(What is being asked): Among the entries below, find the lines that hold the word "objects" and report them.

Pictures paired with source code
--

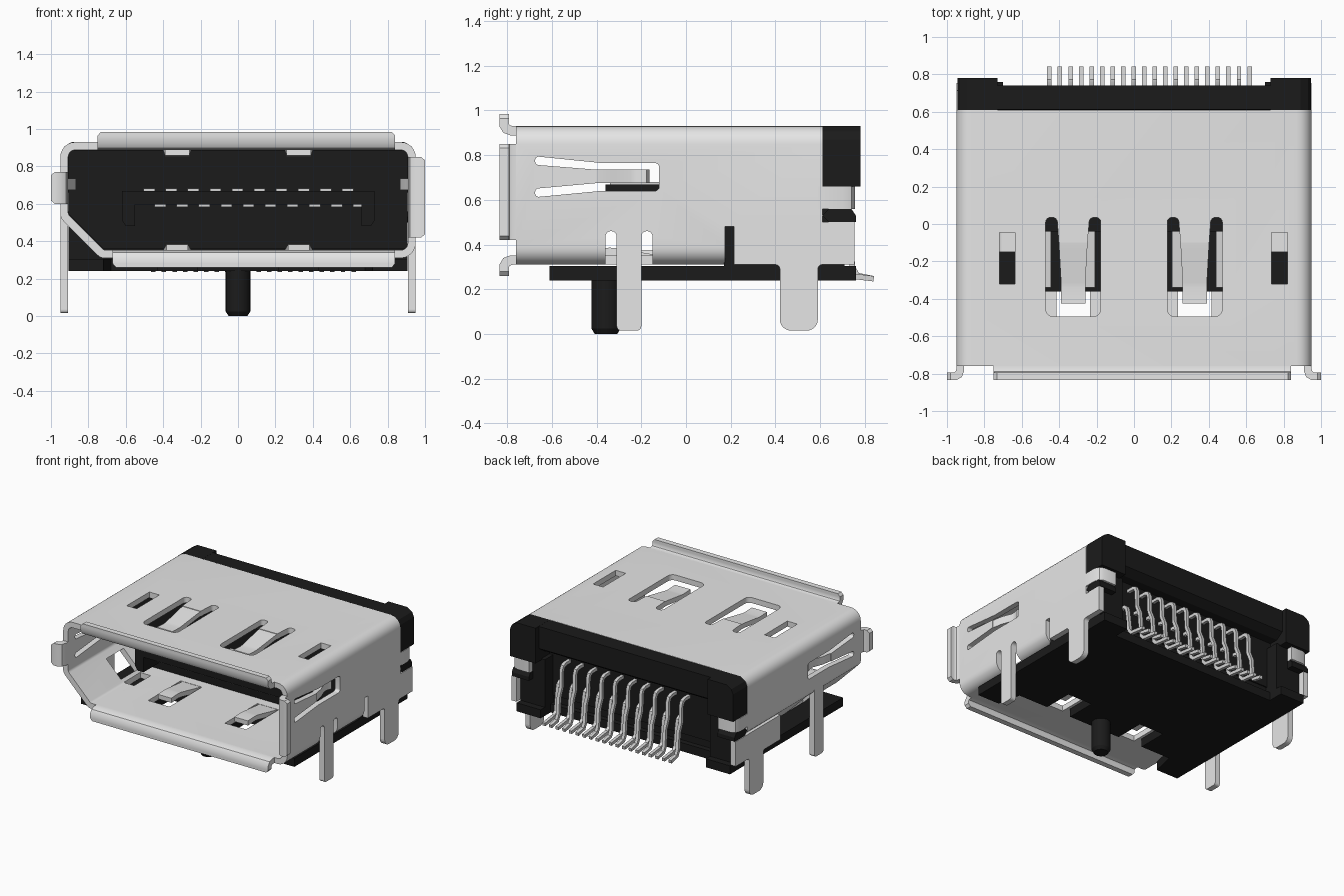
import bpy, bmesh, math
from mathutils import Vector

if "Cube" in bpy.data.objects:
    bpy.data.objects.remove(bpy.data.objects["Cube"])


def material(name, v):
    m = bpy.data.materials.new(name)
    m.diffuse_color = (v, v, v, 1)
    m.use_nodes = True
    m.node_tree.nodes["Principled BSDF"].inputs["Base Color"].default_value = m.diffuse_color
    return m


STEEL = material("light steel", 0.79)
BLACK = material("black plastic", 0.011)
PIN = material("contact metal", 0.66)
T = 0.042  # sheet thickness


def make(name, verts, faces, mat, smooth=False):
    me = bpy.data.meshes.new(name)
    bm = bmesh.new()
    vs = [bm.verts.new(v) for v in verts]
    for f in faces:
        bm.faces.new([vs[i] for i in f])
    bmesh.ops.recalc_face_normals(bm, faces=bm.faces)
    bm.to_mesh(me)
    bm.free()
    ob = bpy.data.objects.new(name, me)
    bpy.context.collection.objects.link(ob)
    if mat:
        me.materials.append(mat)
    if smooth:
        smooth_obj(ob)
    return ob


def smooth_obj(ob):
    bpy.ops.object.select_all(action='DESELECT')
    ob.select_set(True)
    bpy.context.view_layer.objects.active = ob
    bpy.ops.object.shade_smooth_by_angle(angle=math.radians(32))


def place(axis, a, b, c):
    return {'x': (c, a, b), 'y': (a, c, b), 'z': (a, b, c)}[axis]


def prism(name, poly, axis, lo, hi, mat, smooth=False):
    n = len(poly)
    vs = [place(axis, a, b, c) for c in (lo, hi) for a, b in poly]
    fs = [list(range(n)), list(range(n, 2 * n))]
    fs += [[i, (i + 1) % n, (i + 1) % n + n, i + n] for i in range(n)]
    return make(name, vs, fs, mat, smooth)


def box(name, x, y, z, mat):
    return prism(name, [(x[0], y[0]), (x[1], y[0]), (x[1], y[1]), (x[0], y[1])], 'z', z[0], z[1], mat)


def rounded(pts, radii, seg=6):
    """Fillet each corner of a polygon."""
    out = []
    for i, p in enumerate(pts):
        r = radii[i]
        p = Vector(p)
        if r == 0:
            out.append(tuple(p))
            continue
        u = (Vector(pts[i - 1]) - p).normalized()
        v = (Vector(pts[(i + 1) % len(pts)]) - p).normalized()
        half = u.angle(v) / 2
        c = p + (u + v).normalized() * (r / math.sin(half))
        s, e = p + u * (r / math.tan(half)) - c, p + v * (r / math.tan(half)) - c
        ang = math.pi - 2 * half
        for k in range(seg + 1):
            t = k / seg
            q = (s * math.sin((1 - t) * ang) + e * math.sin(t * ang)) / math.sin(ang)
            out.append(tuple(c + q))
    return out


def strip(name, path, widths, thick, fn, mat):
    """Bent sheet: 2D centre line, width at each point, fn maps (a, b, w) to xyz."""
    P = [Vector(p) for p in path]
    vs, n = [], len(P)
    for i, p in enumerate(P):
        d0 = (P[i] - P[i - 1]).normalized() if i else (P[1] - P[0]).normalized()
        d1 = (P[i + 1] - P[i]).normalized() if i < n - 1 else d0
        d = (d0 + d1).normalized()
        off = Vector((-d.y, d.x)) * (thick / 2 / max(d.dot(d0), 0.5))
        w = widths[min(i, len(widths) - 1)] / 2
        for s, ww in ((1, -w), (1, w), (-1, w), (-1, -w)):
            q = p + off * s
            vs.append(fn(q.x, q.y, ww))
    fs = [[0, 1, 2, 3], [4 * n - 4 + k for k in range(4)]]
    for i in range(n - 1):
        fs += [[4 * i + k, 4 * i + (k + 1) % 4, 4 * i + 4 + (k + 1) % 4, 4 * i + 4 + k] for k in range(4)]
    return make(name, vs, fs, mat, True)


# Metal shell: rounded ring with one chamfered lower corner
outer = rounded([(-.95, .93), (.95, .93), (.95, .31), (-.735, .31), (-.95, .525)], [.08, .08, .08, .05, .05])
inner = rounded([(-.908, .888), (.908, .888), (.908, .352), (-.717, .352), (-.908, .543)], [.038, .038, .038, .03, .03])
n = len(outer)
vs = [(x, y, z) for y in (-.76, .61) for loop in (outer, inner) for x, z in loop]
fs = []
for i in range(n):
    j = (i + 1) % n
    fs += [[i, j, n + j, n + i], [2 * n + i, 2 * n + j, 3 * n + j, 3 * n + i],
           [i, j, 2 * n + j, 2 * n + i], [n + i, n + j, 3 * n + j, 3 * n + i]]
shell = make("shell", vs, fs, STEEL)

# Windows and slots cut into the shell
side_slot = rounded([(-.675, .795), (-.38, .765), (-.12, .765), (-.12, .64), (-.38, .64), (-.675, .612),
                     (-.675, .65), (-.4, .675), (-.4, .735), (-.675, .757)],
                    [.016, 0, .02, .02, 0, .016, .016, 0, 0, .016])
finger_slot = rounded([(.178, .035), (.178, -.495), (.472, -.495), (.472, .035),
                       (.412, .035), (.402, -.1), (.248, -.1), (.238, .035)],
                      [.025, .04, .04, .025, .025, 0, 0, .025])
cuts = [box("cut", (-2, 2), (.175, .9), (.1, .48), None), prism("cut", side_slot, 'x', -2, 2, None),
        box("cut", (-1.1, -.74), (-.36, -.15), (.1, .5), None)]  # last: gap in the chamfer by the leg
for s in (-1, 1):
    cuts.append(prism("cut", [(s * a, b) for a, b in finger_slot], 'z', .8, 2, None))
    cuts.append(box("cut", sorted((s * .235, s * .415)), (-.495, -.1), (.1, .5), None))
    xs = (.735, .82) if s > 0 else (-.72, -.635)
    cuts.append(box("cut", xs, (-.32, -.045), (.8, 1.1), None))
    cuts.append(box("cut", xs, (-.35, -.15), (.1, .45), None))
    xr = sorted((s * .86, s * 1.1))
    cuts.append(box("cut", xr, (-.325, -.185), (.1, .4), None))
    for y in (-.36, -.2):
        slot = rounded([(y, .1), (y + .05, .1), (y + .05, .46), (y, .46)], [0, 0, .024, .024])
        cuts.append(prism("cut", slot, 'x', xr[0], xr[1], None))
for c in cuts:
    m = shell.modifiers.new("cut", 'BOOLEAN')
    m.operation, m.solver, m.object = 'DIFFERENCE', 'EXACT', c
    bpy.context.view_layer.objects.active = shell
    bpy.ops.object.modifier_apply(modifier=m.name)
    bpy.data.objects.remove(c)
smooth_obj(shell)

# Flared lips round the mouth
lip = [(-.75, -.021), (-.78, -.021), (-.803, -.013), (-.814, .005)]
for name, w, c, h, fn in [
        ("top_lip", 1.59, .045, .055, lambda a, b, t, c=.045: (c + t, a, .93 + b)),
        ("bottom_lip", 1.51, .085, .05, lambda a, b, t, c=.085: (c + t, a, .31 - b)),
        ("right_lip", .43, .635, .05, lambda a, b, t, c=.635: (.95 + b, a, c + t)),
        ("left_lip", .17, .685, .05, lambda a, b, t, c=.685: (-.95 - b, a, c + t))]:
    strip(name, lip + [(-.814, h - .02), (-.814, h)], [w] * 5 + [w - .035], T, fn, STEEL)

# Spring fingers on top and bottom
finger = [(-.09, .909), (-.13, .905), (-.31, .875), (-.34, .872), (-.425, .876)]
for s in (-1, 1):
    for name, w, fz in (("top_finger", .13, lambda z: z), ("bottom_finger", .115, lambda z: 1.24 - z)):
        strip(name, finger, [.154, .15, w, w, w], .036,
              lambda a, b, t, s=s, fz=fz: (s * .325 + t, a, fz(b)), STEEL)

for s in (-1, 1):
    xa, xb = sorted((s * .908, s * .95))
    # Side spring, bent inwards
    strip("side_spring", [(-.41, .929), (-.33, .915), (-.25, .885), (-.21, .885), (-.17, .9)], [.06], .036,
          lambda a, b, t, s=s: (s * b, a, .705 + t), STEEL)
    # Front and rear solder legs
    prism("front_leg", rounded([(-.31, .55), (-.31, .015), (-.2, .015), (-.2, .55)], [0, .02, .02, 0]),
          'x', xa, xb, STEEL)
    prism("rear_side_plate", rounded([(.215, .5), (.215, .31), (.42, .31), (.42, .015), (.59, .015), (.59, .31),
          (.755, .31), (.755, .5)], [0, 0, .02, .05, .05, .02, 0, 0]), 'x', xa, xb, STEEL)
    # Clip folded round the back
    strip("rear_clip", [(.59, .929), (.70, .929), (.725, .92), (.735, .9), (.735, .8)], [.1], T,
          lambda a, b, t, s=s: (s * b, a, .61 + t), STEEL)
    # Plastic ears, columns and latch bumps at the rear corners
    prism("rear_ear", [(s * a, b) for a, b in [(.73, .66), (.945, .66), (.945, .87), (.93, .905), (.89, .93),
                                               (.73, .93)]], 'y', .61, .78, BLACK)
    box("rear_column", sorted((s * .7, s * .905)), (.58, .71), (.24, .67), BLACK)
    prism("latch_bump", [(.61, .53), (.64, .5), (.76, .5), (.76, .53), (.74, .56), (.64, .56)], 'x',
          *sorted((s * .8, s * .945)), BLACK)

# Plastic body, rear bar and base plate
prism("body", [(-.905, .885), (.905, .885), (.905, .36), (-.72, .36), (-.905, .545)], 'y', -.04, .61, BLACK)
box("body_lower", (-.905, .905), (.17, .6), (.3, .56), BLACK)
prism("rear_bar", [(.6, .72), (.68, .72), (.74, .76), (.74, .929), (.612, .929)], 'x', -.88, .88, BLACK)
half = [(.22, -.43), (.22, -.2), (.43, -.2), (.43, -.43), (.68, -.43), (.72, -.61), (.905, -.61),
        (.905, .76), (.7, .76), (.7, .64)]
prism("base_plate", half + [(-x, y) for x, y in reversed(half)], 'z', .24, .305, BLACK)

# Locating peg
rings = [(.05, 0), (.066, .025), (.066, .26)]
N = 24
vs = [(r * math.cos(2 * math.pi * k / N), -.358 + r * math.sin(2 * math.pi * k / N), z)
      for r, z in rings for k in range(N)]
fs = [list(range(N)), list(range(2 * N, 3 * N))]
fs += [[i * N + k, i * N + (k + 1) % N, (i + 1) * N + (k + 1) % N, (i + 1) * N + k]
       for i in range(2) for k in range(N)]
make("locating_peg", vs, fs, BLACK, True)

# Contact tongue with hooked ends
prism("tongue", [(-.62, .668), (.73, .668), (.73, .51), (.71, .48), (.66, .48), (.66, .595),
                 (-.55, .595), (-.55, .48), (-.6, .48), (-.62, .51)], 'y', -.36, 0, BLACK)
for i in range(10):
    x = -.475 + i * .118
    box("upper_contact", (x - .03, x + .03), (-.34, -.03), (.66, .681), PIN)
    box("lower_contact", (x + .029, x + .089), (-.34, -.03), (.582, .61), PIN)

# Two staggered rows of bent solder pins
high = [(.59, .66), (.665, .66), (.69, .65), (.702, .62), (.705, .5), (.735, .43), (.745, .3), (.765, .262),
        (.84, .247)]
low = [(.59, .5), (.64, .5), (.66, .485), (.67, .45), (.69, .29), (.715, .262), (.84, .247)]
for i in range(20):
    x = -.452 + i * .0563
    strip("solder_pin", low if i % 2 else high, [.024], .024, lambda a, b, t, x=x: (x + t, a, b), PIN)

--

(The completed task):
if "Cube" in bpy.data.objects:
    bpy.data.objects.remove(bpy.data.objects["Cube"])
    ob = bpy.data.objects.new(name, me)
    bpy.context.collection.objects.link(ob)
    bpy.context.view_layer.objects.active = ob
    bpy.context.view_layer.objects.active = shell
    bpy.data.objects.remove(c)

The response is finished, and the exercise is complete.